The Motley Fool UK Discussion Boards

Previous Page

Personal Shares Boards / Paulypilot's Pub - Share Ideas

URL:  http://boards.fool.co.uk/im-surprised-there-has-been-no-further-comment-on-12489657.aspx

Subject:  Re: NFSC 2012 – Eros Int (EROS) – In Date:  23/02/2012  12:34
Author:  CantEatValue Number:  136660 of 149787

I'm surprised there has been no further comment on this share as it's quite an interesting case and has garnered a lot of recs. The story looks good, the profits look good and the potential looks even better.

However, I'm now going to argue that not everything is as rosy as it currently seems. I'm a bit old fashioned in that I think the value of a business is the present value of the future cash flows it can generate. EROS, as it currently stands, does not generate any cash flow. It burns cash at a pretty sizeable rate and has done for the past five years.

So why then is it churning out such impressive profit growth? If I had to title this post, it would be 'Not all earnings are worth the same'. Investors would be well served by paying more attention to the cash flow statement to understand what's happening to their money.

All the 'profits' of the last five years have just been due to a gigantic build up in intangibles, my least favourite asset. If the accounting were to be more conservative and they expensed all this asset build up directly they'd have made no profit at all. The company has only been cash flow generative in one year of the last five and needs to keep tapping the equity and debt markets to keep up with this cash burn. Not only that, the huge capex spends haven't even been all that successful in producing growth even with the generous accounting, with return on equity having dropped every year in the last five.
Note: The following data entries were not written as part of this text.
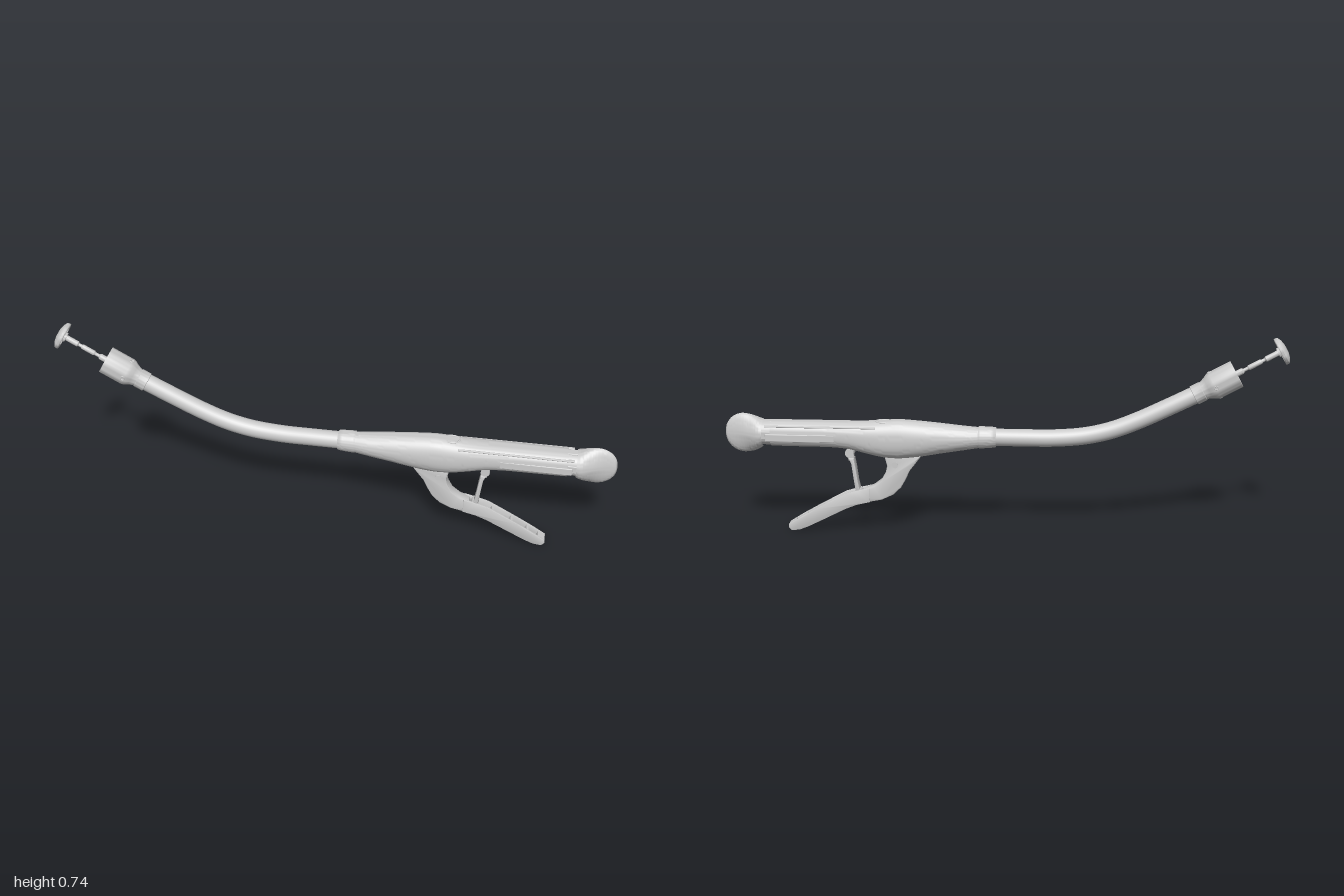
import * as THREE from 'three';
import { toCreasedNormals } from 'three/addons/utils/BufferGeometryUtils.js';
import { RoundedBoxGeometry } from 'three/addons/geometries/RoundedBoxGeometry.js';

const grey = new THREE.MeshStandardMaterial({ color: 0xcccccc });
const greyDouble = new THREE.MeshStandardMaterial({ color: 0xcccccc, side: THREE.DoubleSide });
const V2 = (p) => new THREE.Vector2(...p);

function add(parent, name, geometry, material = grey) {
  const mesh = new THREE.Mesh(geometry, material);
  mesh.name = name;
  parent.add(mesh);
  return mesh;
}

function lathe(points, segments = 40) {
  return toCreasedNormals(new THREE.LatheGeometry(points.map(V2), segments), 0.6);
}

// Lofts superellipse sections along x; each row is [x, bottom, top, half width, exponent].
function loft(rows, steps = 60, around = 48) {
  const a = new THREE.CatmullRomCurve3(rows.map((r) => new THREE.Vector3(r[0], r[1], r[2])), false, 'catmullrom', 0.4);
  const b = new THREE.CatmullRomCurve3(rows.map((r) => new THREE.Vector3(r[3], r[4], 0)), false, 'catmullrom', 0.4);
  const pos = [], idx = [];
  const power = (v, n) => Math.sign(v) * Math.abs(v) ** (2 / n);
  for (let i = 0; i <= steps; i++) {
    const p = a.getPoint(i / steps), q = b.getPoint(i / steps);
    for (let j = 0; j < around; j++) {
      const t = (j / around) * Math.PI * 2;
      pos.push(p.x, (p.y + p.z) / 2 + ((p.z - p.y) / 2) * power(Math.sin(t), q.y), q.x * power(Math.cos(t), q.y));
      if (i === steps) continue;
      const k = i * around + j, m = i * around + ((j + 1) % around);
      idx.push(k, k + around, m, m, k + around, m + around);
    }
  }
  // end caps
  for (const [row, end] of [[rows[0], 0], [rows[rows.length - 1], steps]]) {
    const c = pos.length / 3;
    pos.push(row[0], (row[1] + row[2]) / 2, 0);
    for (let j = 0; j < around; j++) {
      const k = end * around + j, m = end * around + ((j + 1) % around);
      idx.push(c, ...(end ? [k, m] : [m, k]));
    }
  }
  const g = new THREE.BufferGeometry();
  g.setAttribute('position', new THREE.Float32BufferAttribute(pos, 3));
  g.setIndex(idx);
  return toCreasedNormals(g, 0.7);
}

// Extrudes a smooth xy outline between z0 and z1.
function plate(points, z0, z1, bevel = 0.003) {
  const shape = new THREE.Shape(points.map(V2));
  const g = new THREE.ExtrudeGeometry(shape, {
    depth: z1 - z0 - 2 * bevel, bevelEnabled: bevel > 0, bevelSize: bevel, bevelThickness: bevel, bevelOffset: -bevel, bevelSegments: 2,
  });
  g.translate(0, 0, z0 + bevel);
  return toCreasedNormals(g, 0.6);
}

// Head, shaft and anvil share one tilted axis.
function createHead() {
  const head = new THREE.Group();
  head.name = 'headAssembly';
  head.position.set(-0.69, 0.546, 0);
  head.rotation.z = THREE.MathUtils.degToRad(61);

  add(head, 'headShell', lathe([[0.031, -0.022], [0.035, -0.021], [0.035, 0.012], [0.033, 0.014], [0.034, 0.02],
    [0.04, 0.034], [0.047, 0.046], [0.05, 0.058], [0.05, 0.143], [0.045, 0.143], [0.045, 0.07], [0, 0.07]]), greyDouble);
  add(head, 'innerRing', lathe([[0.03, 0.07], [0.036, 0.07], [0.036, 0.134], [0.03, 0.134], [0.03, 0.07]]), greyDouble);
  for (let i = 0; i < 4; i++) {
    const port = new THREE.Group();
    port.name = 'headPort';
    port.rotation.y = (i * Math.PI) / 2;
    add(port, 'portRim', new THREE.TorusGeometry(0.007, 0.002, 8, 20)).position.set(0, 0.06, 0.0495);
    head.add(port);
  }
  add(head, 'shaft', lathe([[0.011, 0.07], [0.011, 0.165], [0.006, 0.17], [0.006, 0.185], [0.009, 0.19], [0.009, 0.235],
    [0.006, 0.24], [0.006, 0.25], [0.01, 0.255], [0.01, 0.312]], 20), greyDouble);
  add(head, 'anvil', lathe([[0.01, 0.3], [0.017, 0.3], [0.017, 0.313], [0.034, 0.313], [0.034, 0.307], [0.048, 0.307],
    [0.05, 0.31], [0.05, 0.317], [0.046, 0.322], [0.035, 0.328], [0.018, 0.332], [0, 0.333]]), greyDouble);
  return head;
}

function createTrigger() {
  const trigger = new THREE.Group();
  trigger.name = 'trigger';
  // upper arm below the body
  add(trigger, 'triggerArm', plate([[0.29, 0.3], [0.312, 0.27], [0.333, 0.243], [0.347, 0.212], [0.365, 0.18], [0.393, 0.152], [0.436, 0.131],
    [0.49, 0.12], [0.51, 0.135], [0.5, 0.168], [0.465, 0.183], [0.437, 0.205], [0.42, 0.236], [0.415, 0.26], [0.425, 0.3]], -0.021, 0.021, 0.006));
  // hollow grip: floor, side walls and end
  const bottom = [[0.48, 0.122], [0.53, 0.11], [0.57, 0.094], [0.65, 0.053], [0.71, 0.023], [0.742, 0.01], [0.772, 0.007]];
  const top = [[0.783, 0.018], [0.782, 0.03], [0.73, 0.063], [0.676, 0.094], [0.62, 0.125], [0.57, 0.152], [0.53, 0.164], [0.48, 0.176]];
  const floor = [[0.78, 0.016], [0.75, 0.028], [0.66, 0.075], [0.58, 0.117], [0.53, 0.135], [0.48, 0.147]];
  add(trigger, 'gripFloor', plate([...bottom, ...floor], -0.018, 0.018, 0));
  for (const [z0, z1] of [[0.014, 0.022], [-0.022, -0.014]]) add(trigger, 'gripWall', plate([...bottom, ...top], z0, z1, 0.002));
  add(trigger, 'gripEnd', plate([[0.75, 0.012], [0.772, 0.007], [0.783, 0.018], [0.782, 0.03], [0.755, 0.045]], -0.018, 0.018, 0));
  for (const x of [0.58, 0.65, 0.71]) {
    const rib = add(trigger, 'gripRib', new THREE.BoxGeometry(0.008, 0.03, 0.032));
    rib.position.set(x, 0.123 - (x - 0.58) * 0.53, 0);
    rib.rotation.z = -0.5;
  }
  const pin = add(trigger, 'pivotPin', new THREE.CylinderGeometry(0.011, 0.011, 0.048, 24));
  pin.position.set(0.385, 0.265, 0);
  pin.rotation.x = Math.PI / 2;
  return trigger;
}

// Safety latch between body and grip
function createLatch() {
  const latch = new THREE.Group();
  latch.name = 'safetyLatch';
  add(latch, 'latchBar', plate([[0.513, 0.15], [0.53, 0.15], [0.537, 0.2], [0.545, 0.265], [0.553, 0.285], [0.535, 0.285], [0.529, 0.25], [0.523, 0.2]], -0.019, 0.019, 0.003));
  add(latch, 'latchStem', new RoundedBoxGeometry(0.022, 0.06, 0.018, 2, 0.004)).position.set(0.546, 0.303, 0);
  for (const [x, y, r, w] of [[0.55, 0.305, 0.016, 0.04], [0.521, 0.157, 0.014, 0.036]]) {
    const hinge = add(latch, 'latchHinge', new THREE.CylinderGeometry(r, r, w, 24));
    hinge.position.set(x, y, 0);
    hinge.rotation.x = Math.PI / 2;
  }
  return latch;
}

export function createModel() {
  const model = new THREE.Group();
  model.name = 'curvedInstrument';
  model.add(createHead(), createTrigger(), createLatch());

  // curved neck
  const path = new THREE.CatmullRomCurve3([[-0.7, 0.551], [-0.59, 0.495], [-0.47, 0.437], [-0.38, 0.402], [-0.29, 0.381],
    [-0.18, 0.371], [-0.08, 0.37], [0.03, 0.37]].map(([x, y]) => new THREE.Vector3(x, y, 0)));
  add(model, 'neckTube', new THREE.TubeGeometry(path, 80, 0.031, 32));
  add(model, 'neckCollar', loft([[0.022, 0.336, 0.404, 0.034, 2], [0.03, 0.333, 0.407, 0.037, 2], [0.078, 0.329, 0.409, 0.039, 2], [0.086, 0.331, 0.407, 0.038, 2]], 12));

  // handle body
  add(model, 'handleBody', loft([[0.08, 0.331, 0.405, 0.037, 2], [0.14, 0.321, 0.41, 0.044, 2], [0.22, 0.308, 0.418, 0.049, 2.1],
    [0.3, 0.294, 0.425, 0.052, 2.2], [0.37, 0.287, 0.429, 0.053, 2.3], [0.43, 0.291, 0.425, 0.053, 2.4], [0.49, 0.305, 0.421, 0.052, 2.5],
    [0.55, 0.32, 0.42, 0.051, 2.5], [0.62, 0.326, 0.42, 0.05, 2.5], [0.74, 0.327, 0.42, 0.049, 2.5], [0.83, 0.328, 0.42, 0.048, 2.5]], 90));
  add(model, 'handleCollar', loft([[0.82, 0.331, 0.417, 0.044, 2.3], [0.85, 0.331, 0.417, 0.044, 2.3], [0.868, 0.331, 0.417, 0.044, 2.3]], 8));
  for (const side of [1, -1]) {
    add(model, 'sidePanel', new RoundedBoxGeometry(0.25, 0.028, 0.012, 2, 0.003)).position.set(0.722, 0.366, side * 0.0445);
    add(model, 'sideSeam', new RoundedBoxGeometry(0.4, 0.006, 0.012, 2, 0.002)).position.set(0.65, 0.406, side * 0.0375);
    add(model, 'collarTab', new RoundedBoxGeometry(0.04, 0.03, 0.01, 2, 0.003)).position.set(0.843, 0.374, side * 0.042);
  }
  add(model, 'topTab', new RoundedBoxGeometry(0.04, 0.01, 0.03, 2, 0.003)).position.set(0.845, 0.415, 0);

  // oval window on top
  const oval = add(model, 'topWindow', new THREE.TorusGeometry(0.022, 0.003, 10, 36));
  oval.rotation.x = Math.PI / 2;
  oval.scale.x = 1.25;
  oval.position.set(0.425, 0.422, 0);

  // flattened turning knob
  add(model, 'turningKnob', loft([[0.86, 0.325, 0.422, 0.05, 2], [0.872, 0.318, 0.426, 0.051, 2], [0.89, 0.308, 0.435, 0.045, 1.8],
    [0.912, 0.302, 0.442, 0.036, 1.6], [0.935, 0.3, 0.445, 0.027, 1.6], [0.957, 0.305, 0.44, 0.02, 1.7], [0.978, 0.318, 0.427, 0.015, 1.9],
    [0.993, 0.338, 0.407, 0.011, 2], [0.999, 0.358, 0.387, 0.006, 2], [1.0, 0.37, 0.375, 0.001, 2]], 50));
  return model;
}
I try and view the cash flow like I would if I were a private owner of the business, so I ask myself 'what cash am I left with, after taking in all my revenues and paying out all my expenses?'. Due to the way EROS capitalise a large proportion of their operating expenses, it takes costs out of the operating cash flow line and in to the investing cash flow line. For example, here is what they showed for last year:


Net Operating cash flow (After Interest & Tax): £62,947

Investing cash flows (Capex): -£85,432

Combined cash flows from operating and investing lines